• **ASSIGNMENT**
Search the material below for the string "data" and extract each line that has it.

• **RECORDS PROVIDED**

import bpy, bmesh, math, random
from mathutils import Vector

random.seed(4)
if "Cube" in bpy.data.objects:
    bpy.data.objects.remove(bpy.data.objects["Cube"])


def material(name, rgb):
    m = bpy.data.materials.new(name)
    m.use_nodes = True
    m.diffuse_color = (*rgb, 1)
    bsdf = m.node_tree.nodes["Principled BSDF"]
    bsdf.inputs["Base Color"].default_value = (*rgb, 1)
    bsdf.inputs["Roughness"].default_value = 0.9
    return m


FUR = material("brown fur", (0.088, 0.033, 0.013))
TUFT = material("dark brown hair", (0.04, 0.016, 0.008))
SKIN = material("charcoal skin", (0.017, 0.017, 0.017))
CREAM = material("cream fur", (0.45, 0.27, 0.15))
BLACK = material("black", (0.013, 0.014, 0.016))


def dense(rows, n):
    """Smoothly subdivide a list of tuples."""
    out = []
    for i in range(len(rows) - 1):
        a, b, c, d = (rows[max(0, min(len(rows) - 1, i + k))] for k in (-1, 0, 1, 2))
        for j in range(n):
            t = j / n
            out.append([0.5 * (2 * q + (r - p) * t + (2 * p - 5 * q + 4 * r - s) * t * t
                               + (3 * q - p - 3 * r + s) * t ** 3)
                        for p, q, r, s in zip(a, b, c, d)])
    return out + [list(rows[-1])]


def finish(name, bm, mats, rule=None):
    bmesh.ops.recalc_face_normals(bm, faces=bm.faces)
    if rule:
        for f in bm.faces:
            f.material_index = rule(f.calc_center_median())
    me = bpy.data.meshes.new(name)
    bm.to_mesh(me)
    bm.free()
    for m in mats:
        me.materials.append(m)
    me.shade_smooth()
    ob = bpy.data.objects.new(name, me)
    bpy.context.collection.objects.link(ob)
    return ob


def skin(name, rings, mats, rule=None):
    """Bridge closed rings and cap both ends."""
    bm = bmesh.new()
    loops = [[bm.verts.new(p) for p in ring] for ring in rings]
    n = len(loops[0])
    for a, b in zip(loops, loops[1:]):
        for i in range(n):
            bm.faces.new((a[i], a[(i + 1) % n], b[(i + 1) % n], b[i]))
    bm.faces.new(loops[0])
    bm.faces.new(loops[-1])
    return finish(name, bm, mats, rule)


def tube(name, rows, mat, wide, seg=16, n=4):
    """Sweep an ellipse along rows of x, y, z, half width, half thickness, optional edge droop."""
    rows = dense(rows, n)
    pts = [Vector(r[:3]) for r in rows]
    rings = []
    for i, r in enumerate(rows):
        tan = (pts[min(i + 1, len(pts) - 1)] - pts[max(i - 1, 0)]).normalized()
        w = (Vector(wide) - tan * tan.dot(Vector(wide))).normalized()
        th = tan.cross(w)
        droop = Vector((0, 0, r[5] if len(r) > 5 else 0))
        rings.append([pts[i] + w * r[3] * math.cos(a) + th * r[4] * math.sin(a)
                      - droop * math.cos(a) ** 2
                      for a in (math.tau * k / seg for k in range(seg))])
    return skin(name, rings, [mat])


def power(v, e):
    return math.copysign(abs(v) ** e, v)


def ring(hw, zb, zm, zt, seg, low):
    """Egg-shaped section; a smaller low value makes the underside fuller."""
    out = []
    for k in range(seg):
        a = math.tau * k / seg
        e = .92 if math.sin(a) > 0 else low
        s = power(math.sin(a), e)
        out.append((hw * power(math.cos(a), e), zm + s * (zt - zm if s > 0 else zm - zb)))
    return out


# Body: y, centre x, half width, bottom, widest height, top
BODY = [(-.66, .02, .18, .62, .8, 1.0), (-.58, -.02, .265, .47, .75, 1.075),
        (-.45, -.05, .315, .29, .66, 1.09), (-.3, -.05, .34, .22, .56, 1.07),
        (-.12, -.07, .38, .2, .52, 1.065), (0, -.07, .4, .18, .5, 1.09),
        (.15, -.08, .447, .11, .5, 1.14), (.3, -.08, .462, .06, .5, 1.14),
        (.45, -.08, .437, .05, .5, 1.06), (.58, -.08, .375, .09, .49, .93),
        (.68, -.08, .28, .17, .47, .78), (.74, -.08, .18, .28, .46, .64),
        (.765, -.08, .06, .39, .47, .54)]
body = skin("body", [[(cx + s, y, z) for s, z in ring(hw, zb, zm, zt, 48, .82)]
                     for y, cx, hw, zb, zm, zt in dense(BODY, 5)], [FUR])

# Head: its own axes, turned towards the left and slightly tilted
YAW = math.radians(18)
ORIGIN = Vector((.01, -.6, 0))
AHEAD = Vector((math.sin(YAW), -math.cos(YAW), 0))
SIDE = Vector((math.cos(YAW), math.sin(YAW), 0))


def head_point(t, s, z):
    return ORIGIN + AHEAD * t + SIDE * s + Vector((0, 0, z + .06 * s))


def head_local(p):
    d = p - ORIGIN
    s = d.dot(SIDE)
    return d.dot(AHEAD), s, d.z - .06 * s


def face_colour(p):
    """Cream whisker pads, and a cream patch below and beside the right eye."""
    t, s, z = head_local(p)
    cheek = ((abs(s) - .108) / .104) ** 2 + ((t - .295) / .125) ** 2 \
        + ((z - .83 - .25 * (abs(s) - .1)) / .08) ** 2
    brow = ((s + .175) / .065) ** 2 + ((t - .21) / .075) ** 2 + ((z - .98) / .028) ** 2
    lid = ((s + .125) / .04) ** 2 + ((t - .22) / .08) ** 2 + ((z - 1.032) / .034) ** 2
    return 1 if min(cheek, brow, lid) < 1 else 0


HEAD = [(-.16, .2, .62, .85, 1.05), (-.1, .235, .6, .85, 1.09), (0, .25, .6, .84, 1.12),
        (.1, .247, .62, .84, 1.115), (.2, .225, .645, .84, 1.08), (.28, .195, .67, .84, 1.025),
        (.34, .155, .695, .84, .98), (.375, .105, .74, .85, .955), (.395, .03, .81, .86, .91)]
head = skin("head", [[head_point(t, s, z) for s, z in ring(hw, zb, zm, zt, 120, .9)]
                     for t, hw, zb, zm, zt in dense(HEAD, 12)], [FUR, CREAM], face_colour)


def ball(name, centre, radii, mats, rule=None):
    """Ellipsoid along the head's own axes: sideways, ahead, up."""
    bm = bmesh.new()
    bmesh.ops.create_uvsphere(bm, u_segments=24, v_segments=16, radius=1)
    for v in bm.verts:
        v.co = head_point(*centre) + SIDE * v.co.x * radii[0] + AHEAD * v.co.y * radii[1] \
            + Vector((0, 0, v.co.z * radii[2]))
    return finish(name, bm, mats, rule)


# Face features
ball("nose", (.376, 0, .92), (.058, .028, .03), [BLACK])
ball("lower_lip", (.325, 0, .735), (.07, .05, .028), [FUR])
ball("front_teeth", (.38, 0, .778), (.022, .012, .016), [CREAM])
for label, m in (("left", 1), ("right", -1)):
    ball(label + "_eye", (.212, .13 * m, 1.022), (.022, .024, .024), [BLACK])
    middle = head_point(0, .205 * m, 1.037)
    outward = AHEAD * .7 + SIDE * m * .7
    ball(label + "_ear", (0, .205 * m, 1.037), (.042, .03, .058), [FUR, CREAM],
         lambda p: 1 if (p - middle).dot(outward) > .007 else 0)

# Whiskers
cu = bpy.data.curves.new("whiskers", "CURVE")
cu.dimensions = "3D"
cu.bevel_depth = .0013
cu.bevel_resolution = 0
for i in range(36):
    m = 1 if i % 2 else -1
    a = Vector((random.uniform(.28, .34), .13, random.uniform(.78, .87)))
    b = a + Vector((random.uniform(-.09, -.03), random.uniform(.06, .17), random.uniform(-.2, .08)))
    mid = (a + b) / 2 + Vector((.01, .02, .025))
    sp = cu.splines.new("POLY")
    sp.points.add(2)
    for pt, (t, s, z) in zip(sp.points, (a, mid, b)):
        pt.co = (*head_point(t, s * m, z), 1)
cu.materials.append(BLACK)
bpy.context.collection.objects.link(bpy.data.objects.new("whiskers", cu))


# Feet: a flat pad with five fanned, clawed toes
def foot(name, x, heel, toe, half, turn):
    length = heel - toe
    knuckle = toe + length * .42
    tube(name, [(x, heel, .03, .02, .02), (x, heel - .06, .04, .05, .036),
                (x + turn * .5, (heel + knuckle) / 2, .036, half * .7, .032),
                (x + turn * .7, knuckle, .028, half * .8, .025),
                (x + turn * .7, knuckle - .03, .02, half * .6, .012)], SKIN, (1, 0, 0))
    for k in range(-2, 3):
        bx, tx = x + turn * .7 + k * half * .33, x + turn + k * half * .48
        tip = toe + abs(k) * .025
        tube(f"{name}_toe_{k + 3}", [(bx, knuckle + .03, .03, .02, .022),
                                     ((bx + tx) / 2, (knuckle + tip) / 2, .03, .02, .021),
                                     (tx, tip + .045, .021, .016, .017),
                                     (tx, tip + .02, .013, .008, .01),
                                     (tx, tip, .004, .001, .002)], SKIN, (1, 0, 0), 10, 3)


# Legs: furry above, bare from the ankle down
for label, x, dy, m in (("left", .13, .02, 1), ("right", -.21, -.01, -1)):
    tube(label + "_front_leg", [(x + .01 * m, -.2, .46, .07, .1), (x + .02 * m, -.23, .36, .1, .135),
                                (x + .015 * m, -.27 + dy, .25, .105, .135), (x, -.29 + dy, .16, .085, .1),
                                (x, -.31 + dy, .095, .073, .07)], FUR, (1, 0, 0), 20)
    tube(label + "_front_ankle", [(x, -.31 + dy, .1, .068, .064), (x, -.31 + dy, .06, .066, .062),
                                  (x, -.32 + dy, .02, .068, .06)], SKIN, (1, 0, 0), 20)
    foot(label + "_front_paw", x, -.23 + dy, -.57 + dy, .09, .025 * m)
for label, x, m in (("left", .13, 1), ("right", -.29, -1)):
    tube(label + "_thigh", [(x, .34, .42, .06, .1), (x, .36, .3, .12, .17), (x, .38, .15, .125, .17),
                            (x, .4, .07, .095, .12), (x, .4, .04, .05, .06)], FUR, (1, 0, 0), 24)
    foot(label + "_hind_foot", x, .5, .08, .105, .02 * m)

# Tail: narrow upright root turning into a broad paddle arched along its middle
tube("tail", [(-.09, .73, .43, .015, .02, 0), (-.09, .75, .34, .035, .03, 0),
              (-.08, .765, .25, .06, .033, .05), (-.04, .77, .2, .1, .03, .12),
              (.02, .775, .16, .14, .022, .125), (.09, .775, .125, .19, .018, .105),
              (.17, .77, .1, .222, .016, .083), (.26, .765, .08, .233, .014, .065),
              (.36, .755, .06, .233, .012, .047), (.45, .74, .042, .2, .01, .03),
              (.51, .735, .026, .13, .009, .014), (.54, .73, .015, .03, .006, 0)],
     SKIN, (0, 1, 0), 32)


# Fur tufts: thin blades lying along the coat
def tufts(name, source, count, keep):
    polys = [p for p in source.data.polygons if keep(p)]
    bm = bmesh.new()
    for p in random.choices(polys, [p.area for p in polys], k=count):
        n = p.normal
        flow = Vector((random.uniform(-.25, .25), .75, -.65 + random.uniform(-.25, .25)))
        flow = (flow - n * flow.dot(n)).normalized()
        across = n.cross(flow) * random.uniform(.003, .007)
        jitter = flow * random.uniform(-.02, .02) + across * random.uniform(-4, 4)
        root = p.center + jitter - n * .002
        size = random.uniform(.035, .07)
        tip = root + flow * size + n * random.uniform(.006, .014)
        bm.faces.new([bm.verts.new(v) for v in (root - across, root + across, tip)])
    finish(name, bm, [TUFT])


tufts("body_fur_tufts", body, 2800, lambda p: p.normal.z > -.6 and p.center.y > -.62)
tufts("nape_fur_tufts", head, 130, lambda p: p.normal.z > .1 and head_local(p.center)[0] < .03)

• **FINISHED TASK**
if "Cube" in bpy.data.objects:
    bpy.data.objects.remove(bpy.data.objects["Cube"])
    m = bpy.data.materials.new(name)
    me = bpy.data.meshes.new(name)
    ob = bpy.data.objects.new(name, me)
cu = bpy.data.curves.new("whiskers", "CURVE")
bpy.context.collection.objects.link(bpy.data.objects.new("whiskers", cu))
    polys = [p for p in source.data.polygons if keep(p)]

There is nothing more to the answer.